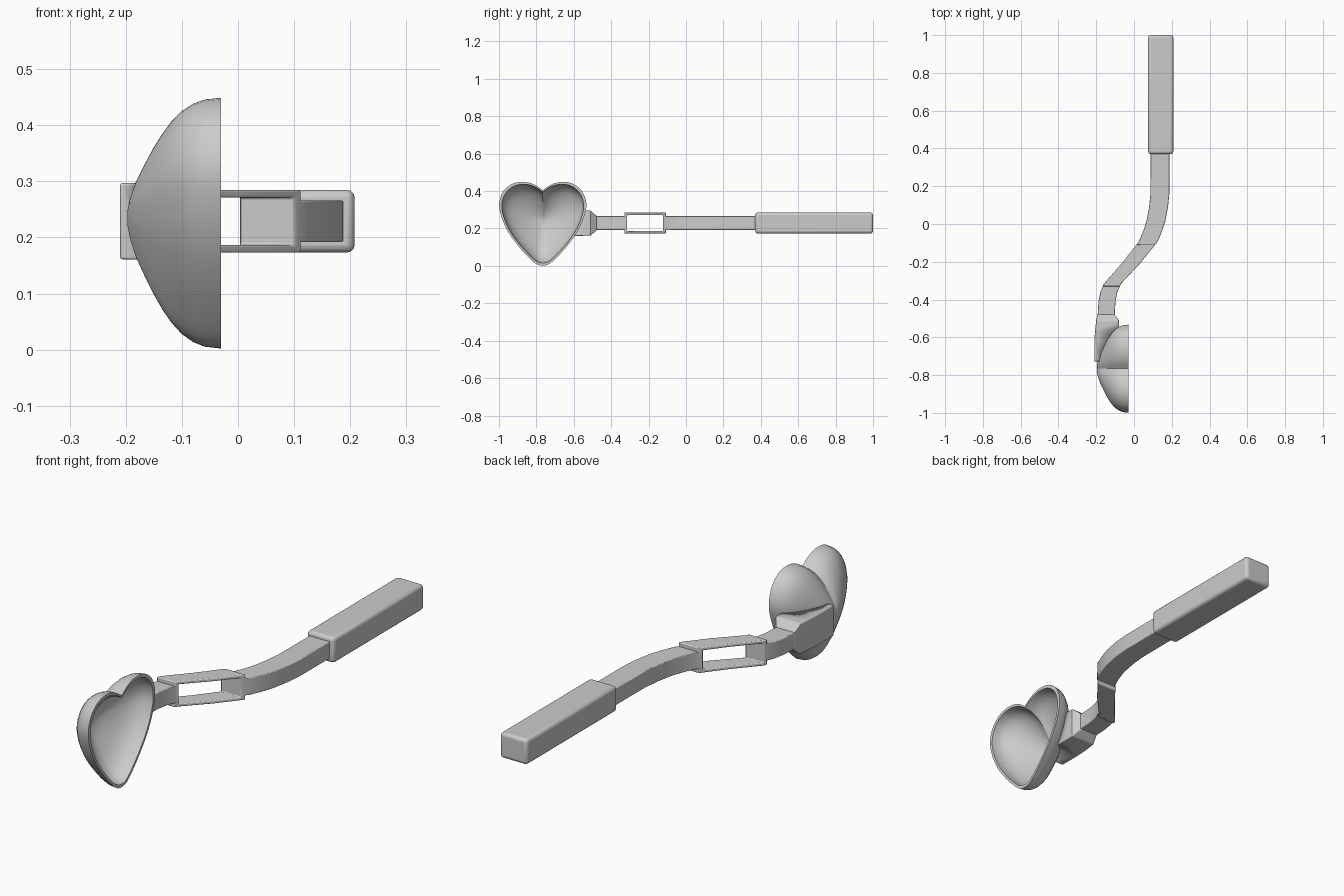
import bpy, bmesh, math
from mathutils import Vector

cube = bpy.data.objects.get("Cube")
if cube:
    bpy.data.objects.remove(cube, do_unlink=True)

grey = bpy.data.materials.new("light_grey")
grey.use_nodes = True
grey.diffuse_color = (0.6, 0.6, 0.6, 1)
grey.node_tree.nodes["Principled BSDF"].inputs["Base Color"].default_value = (0.6, 0.6, 0.6, 1)

MID_Z = 0.229    # height of the arm's centre line
BOWL_Y, BOWL_Z = -0.766, 0.235


def select(ob):
    bpy.ops.object.select_all(action="DESELECT")
    ob.select_set(True)
    bpy.context.view_layer.objects.active = ob


def finish(name, bm, bevel=0.0, angle=35):
    bmesh.ops.recalc_face_normals(bm, faces=bm.faces)
    mesh = bpy.data.meshes.new(name)
    bm.to_mesh(mesh)
    bm.free()
    mesh.materials.append(grey)
    ob = bpy.data.objects.new(name, mesh)
    bpy.context.collection.objects.link(ob)
    if bevel:
        mod = ob.modifiers.new("soft_edges", "BEVEL")
        mod.width, mod.segments = bevel, 3
        mod.limit_method, mod.angle_limit = "ANGLE", math.radians(40)
    select(ob)
    bpy.ops.object.shade_smooth_by_angle(angle=math.radians(angle))
    return ob


def bridge(bm, a, b):
    n = len(a)
    for i in range(n):
        j = (i + 1) % n
        bm.faces.new((a[i], a[j], b[j], b[i]))


def loft(name, sections, bevel=0.0):
    """Skin rectangles given as (y, x min, x max, half height)."""
    bm = bmesh.new()
    rings = []
    for y, x0, x1, h in sections:
        corners = ((x0, -h), (x1, -h), (x1, h), (x0, h))
        rings.append([bm.verts.new((x, y, MID_Z + z)) for x, z in corners])
    for a, b in zip(rings, rings[1:]):
        bridge(bm, a, b)
    bm.faces.new(rings[0])
    bm.faces.new(rings[-1])
    return finish(name, bm, bevel)


# S-shaped arm: (y, x of right side, width)
ARM = [(-0.49, -0.193, 0.09), (-0.41, -0.188, 0.09), (-0.36, -0.178, 0.09),
       (-0.317, -0.16, 0.09), (-0.21, -0.066, 0.097), (-0.095, 0.024, 0.1),
       (-0.04, 0.048, 0.1), (0.016, 0.066, 0.1), (0.09, 0.08, 0.1),
       (0.16, 0.087, 0.1), (0.4, 0.088, 0.1)]


def sides(y):
    for (y0, a, w), (y1, b, v) in zip(ARM, ARM[1:]):
        if y <= y1:
            t = (y - y0) / (y1 - y0)
            return a + (b - a) * t, a + w + (b + v - a - w) * t


def arm(name, start, end):
    ys = [start] + [s[0] for s in ARM if start < s[0] < end] + [end]
    loft(name, [(y, *sides(y), 0.037) for y in ys], 0.003)


arm("front_arm", -0.49, -0.317)
arm("rear_arm", -0.12, 0.4)

# Open frame in the arm
bm = bmesh.new()
ys = [-0.33, -0.317, -0.26, -0.21, -0.16, -0.12, -0.108]
outline = [(y, 1) for y in ys] + [(y, -1) for y in reversed(ys)]
rings = []
for inner in (False, True):
    for side in (0, 1):
        ring = []
        for y, s in outline:
            if inner:
                y = -0.219 + (y + 0.219) * 0.86
            ring.append(bm.verts.new((sides(y)[side], y, MID_Z + s * (0.042 if inner else 0.056))))
        rings.append(ring)
out_r, out_l, in_r, in_l = rings
for a, b in ((out_r, out_l), (out_l, in_l), (in_l, in_r), (in_r, out_r)):
    bridge(bm, a, b)
finish("arm_frame", bm, 0.004)

# Grip
loft("handle_grip", [(0.37, 0.075, 0.208, 0.056), (1.0, 0.075, 0.208, 0.056)], 0.014)

# Heart outline, smoothed through half a dozen points and mirrored
HALF = [(0, 0.405), (0.045, 0.435), (0.1, 0.449), (0.16, 0.44), (0.21, 0.4),
        (0.233, 0.335), (0.222, 0.265), (0.187, 0.185), (0.13, 0.105),
        (0.065, 0.035), (0.03, 0.008), (0, 0.002)]


def heart():
    p = [Vector((y, z - BOWL_Z)) for y, z in HALF]
    q = [p[0] * 2 - p[1]] + p + [Vector((-p[-2].x, p[-2].y))]
    pts = []
    for a, b, c, d in zip(q, q[1:], q[2:], q[3:]):
        for k in range(3):
            t = k / 3
            pts.append(0.5 * (2 * b + (c - a) * t + (2 * a - 5 * b + 4 * c - d) * t * t
                              + (3 * b - a - 3 * c + d) * t ** 3))
    pts.append(p[-1])
    return pts + [Vector((-v.x, v.y)) for v in reversed(pts[1:-1])]


# Bowl depth: (share of the outline, x)
DEPTH = [(1, -0.03), (0.985, -0.06), (0.95, -0.08), (0.89, -0.1), (0.8, -0.119),
         (0.7, -0.135), (0.58, -0.151), (0.45, -0.166), (0.3, -0.182),
         (0.15, -0.193), (0.06, -0.197)]


def shell(bm, scale, depth):
    first = prev = None
    for s, x in DEPTH:
        x = -0.03 + (x + 0.03) * depth
        ring = [bm.verts.new((x, BOWL_Y + v.x * s * scale, BOWL_Z + v.y * s * scale)) for v in heart()]
        if prev:
            bridge(bm, prev, ring)
        first, prev = first or ring, ring
    bm.faces.new(prev)
    return first


bm = bmesh.new()
bridge(bm, shell(bm, 1, 1), shell(bm, 0.94, 0.93))
finish("heart_bowl", bm, angle=45)

# Bracket behind the bowl, trimmed to the bowl's shape
bracket = loft("bowl_bracket", [
    (-0.478, -0.192, -0.103, 0.038), (-0.51, -0.2, -0.08, 0.067),
    (-0.56, -0.206, -0.08, 0.068), (-0.62, -0.21, -0.08, 0.068),
    (-0.728, -0.21, -0.08, 0.068)], 0.004)
bm = bmesh.new()
bm.faces.new(shell(bm, 0.985, 0.985))
cutter = finish("bracket_cutter", bm)
cutter.hide_render = True
trim = bracket.modifiers.new("trim", "BOOLEAN")
trim.operation, trim.solver, trim.object = "DIFFERENCE", "EXACT", cutter
select(bracket)
for name in [m.name for m in bracket.modifiers if m.type in {"BEVEL", "BOOLEAN"}]:
    bpy.ops.object.modifier_apply(modifier=name)
bpy.data.objects.remove(cutter, do_unlink=True)
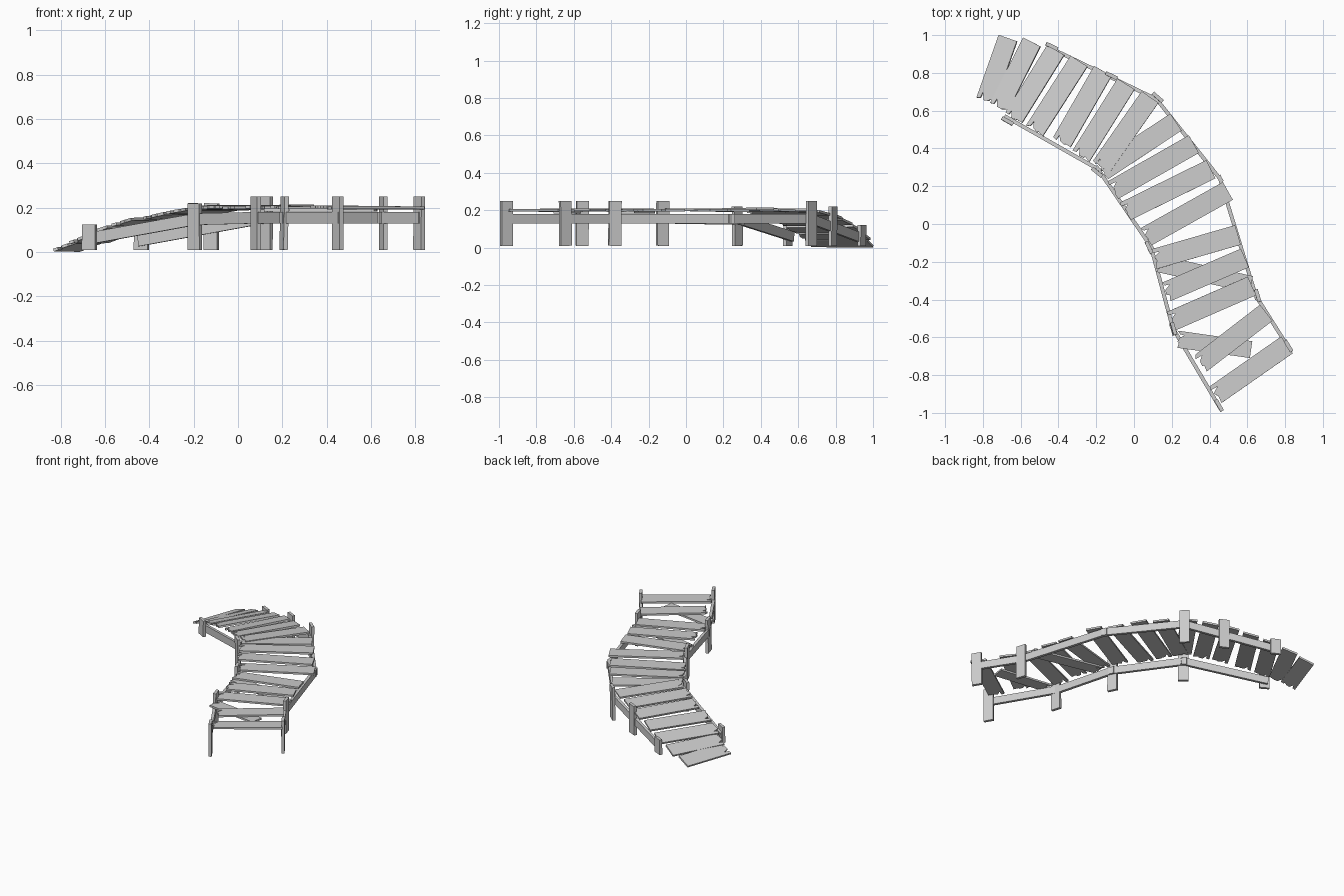
import bpy, bmesh, random
from mathutils import Vector, Matrix

if "Cube" in bpy.data.objects:
    bpy.data.objects.remove(bpy.data.objects["Cube"])
random.seed(4)


def make(name, bm):
    bmesh.ops.recalc_face_normals(bm, faces=bm.faces)
    me = bpy.data.meshes.new(name)
    bm.to_mesh(me)
    bm.free()
    ob = bpy.data.objects.new(name, me)
    bpy.context.collection.objects.link(ob)
    return ob


def slab(name, outline, thick, origin, u, v):
    """Extruded outline placed with its local axes u, v."""
    u, v = u.normalized(), v.normalized()
    n = u.cross(v).normalized()
    bm = bmesh.new()
    f = bm.faces.new([bm.verts.new((a, b, -thick / 2)) for a, b in outline])
    ext = bmesh.ops.extrude_face_region(bm, geom=[f])
    top = [e for e in ext["geom"] if isinstance(e, bmesh.types.BMVert)]
    bmesh.ops.translate(bm, verts=top, vec=(0, 0, thick))
    ob = make(name, bm)
    m = Matrix((u, v, n)).transposed().to_4x4()
    m.translation = origin
    ob.matrix_world = m


def plank(name, a, b, z, pitch, w=0.108, dz=0.0):
    A, B = Vector((*a, z)), Vector((*b, z + dz))
    u = (B - A).normalized()
    v = Vector((-u.y, u.x, -pitch))
    h, l = w / 2, (B - A).length / 2
    # splintered near end, clean far end
    ends = [(-l + random.uniform(-.006, .012), h * t)
            for t in (1, .62, .55, .2, -.3, -.38, -1)]
    ends[2] = (-l + .035, ends[2][1])
    slab(name, [(l, -h), (l, h)] + ends, 0.013, (A + B) / 2, u, v)


def board(name, p, q, height, thick):
    """Upright beam between two points."""
    P, Q = Vector(p), Vector(q)
    u = (Q - P).normalized()
    P, Q = P - u * 0.02, Q + u * 0.02
    l, h = (Q - P).length / 2, height / 2
    side = u.cross(Vector((0, 0, 1)))
    slab(name, [(-l, -h), (l, -h), (l, h), (-l, h)], thick,
         (P + Q) / 2, u, side.cross(u))


# deck planks: left end, right end, height, pitch
planks = [
    ((-.783, .656), (-.667, .984), .027, .36),
    ((-.714, .619), (-.54, .963), .060, .34),
    ((-.64, .556), (-.413, .921), .098, .30),
    ((-.524, .497), (-.29, .862), .135, .25),
    ((-.386, .425), (-.164, .81), .163, .20),
    ((-.28, .36), (-.042, .741), .185, .15),
    ((-.175, .30), (.085, .672), .202, .08),
    ((-.17, .28), (.222, .54), .200, .03),
    ((-.11, .18), (.317, .423), .203, 0),
    ((-.05, .065), (.407, .29), .200, .02),
    ((.06, -.07), (.497, .175), .204, 0),
    ((.11, -.185), (.55, -.058), .201, .02),
    ((.17, -.36), (.587, -.18), .204, 0),
    ((.20, -.513), (.624, -.328), .201, -.02),
    ((.35, -.74), (.70, -.47), .203, 0),
    ((.43, -.905), (.81, -.64), .200, .02),
]
for i, (a, b, z, p) in enumerate(planks):
    plank(f"deck_plank_{i + 1}", a, b, z, p, dz=random.uniform(-.004, .006))

# loose planks lying askew
plank("loose_plank_1", (.13, -.21), (.62, -.32), .190, 0, .09)
plank("loose_plank_2", (.23, -.61), (.62, -.665), .190, 0, .09)

# side beams
left = [(.45, -.965, .155), (.205, -.55, .155), (.09, -.12, .155),
        (-.19, .29, .148), (-.665, .56, .062)]
right = [(.812, -.645, .155), (.645, -.38, .155), (.455, .24, .155),
         (.12, .66, .155), (-.43, .925, .055)]
for side, pts in (("left", left), ("right", right)):
    for i, (p, q) in enumerate(zip(pts, pts[1:])):
        board(f"{side}_beam_{i + 1}", p, q, .052, .02)

# posts: x, y, top height, direction along the bridge
posts = [
    (-.67, .545, .125, (-.48, .27)), (-.195, .275, .22, (-.40, .33)),
    (.08, -.125, .25, (-.2, .42)), (.208, -.555, .25, (-.12, .43)),
    (.45, -.96, .25, (-.24, .42)),
    (-.435, .94, .12, (-.55, .26)), (-.12, .785, .22, (-.55, .26)),
    (.125, .67, .25, (-.4, .35)), (.655, -.38, .25, (-.16, .5)),
    (.817, -.645, .25, (-.17, .27)),
]
for i, (x, y, top, d) in enumerate(posts):
    w, h = .034, (top - .01) / 2
    slab(f"post_{i + 1}", [(-w, -h), (w, -h), (w, h), (-w, h)], .02,
         Vector((x, y, .01 + h)), Vector((*d, 0)),
         Vector((random.uniform(-.02, .02), random.uniform(-.02, .02), 1)))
* * *
■ Exercise:
Return exactly the lines above from the line that has "y = -0.219 +" through the line that has "0.208, 0.056)], 0.014)", inclusive, and nothing else.

■ Task result:
                y = -0.219 + (y + 0.219) * 0.86
            ring.append(bm.verts.new((sides(y)[side], y, MID_Z + s * (0.042 if inner else 0.056))))
        rings.append(ring)
out_r, out_l, in_r, in_l = rings
for a, b in ((out_r, out_l), (out_l, in_l), (in_l, in_r), (in_r, out_r)):
    bridge(bm, a, b)
finish("arm_frame", bm, 0.004)

# Grip
loft("handle_grip", [(0.37, 0.075, 0.208, 0.056), (1.0, 0.075, 0.208, 0.056)], 0.014)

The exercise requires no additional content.